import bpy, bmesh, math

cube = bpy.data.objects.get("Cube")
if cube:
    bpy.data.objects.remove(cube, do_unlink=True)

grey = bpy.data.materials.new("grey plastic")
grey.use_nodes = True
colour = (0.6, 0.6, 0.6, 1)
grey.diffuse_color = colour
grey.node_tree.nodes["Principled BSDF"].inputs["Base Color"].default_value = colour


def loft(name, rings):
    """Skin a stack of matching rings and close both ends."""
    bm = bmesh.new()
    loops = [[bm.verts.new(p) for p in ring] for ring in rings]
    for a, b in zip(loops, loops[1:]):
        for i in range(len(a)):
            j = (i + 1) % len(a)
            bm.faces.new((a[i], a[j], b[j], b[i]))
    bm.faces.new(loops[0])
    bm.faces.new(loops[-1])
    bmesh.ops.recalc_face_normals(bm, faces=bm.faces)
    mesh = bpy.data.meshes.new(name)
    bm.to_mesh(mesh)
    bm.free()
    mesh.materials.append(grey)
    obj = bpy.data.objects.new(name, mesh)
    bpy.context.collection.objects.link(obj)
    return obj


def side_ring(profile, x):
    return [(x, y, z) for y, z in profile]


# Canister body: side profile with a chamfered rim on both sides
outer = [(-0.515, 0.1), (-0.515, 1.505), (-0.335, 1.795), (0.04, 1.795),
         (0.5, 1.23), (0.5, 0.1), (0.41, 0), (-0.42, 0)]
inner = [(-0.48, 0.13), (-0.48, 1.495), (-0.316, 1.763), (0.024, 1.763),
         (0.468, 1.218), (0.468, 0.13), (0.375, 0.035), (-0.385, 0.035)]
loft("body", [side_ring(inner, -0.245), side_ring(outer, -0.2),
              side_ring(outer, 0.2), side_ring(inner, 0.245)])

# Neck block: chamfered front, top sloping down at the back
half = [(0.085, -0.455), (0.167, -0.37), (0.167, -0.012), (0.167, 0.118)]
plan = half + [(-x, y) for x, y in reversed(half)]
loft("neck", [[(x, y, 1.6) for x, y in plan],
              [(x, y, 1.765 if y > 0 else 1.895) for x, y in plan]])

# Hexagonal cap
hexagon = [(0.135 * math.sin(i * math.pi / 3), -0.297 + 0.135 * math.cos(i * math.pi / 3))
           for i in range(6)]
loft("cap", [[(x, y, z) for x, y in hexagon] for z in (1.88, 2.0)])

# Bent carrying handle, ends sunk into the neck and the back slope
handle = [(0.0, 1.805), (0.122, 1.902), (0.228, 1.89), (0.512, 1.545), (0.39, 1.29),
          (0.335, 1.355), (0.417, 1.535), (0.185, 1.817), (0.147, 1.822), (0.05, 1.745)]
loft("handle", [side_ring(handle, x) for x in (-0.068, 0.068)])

Task to carry out
Lines of the material in which the word "outer" occurs are to be copied out.

Exercise response
outer = [(-0.515, 0.1), (-0.515, 1.505), (-0.335, 1.795), (0.04, 1.795),
loft("body", [side_ring(inner, -0.245), side_ring(outer, -0.2),
              side_ring(outer, 0.2), side_ring(inner, 0.245)])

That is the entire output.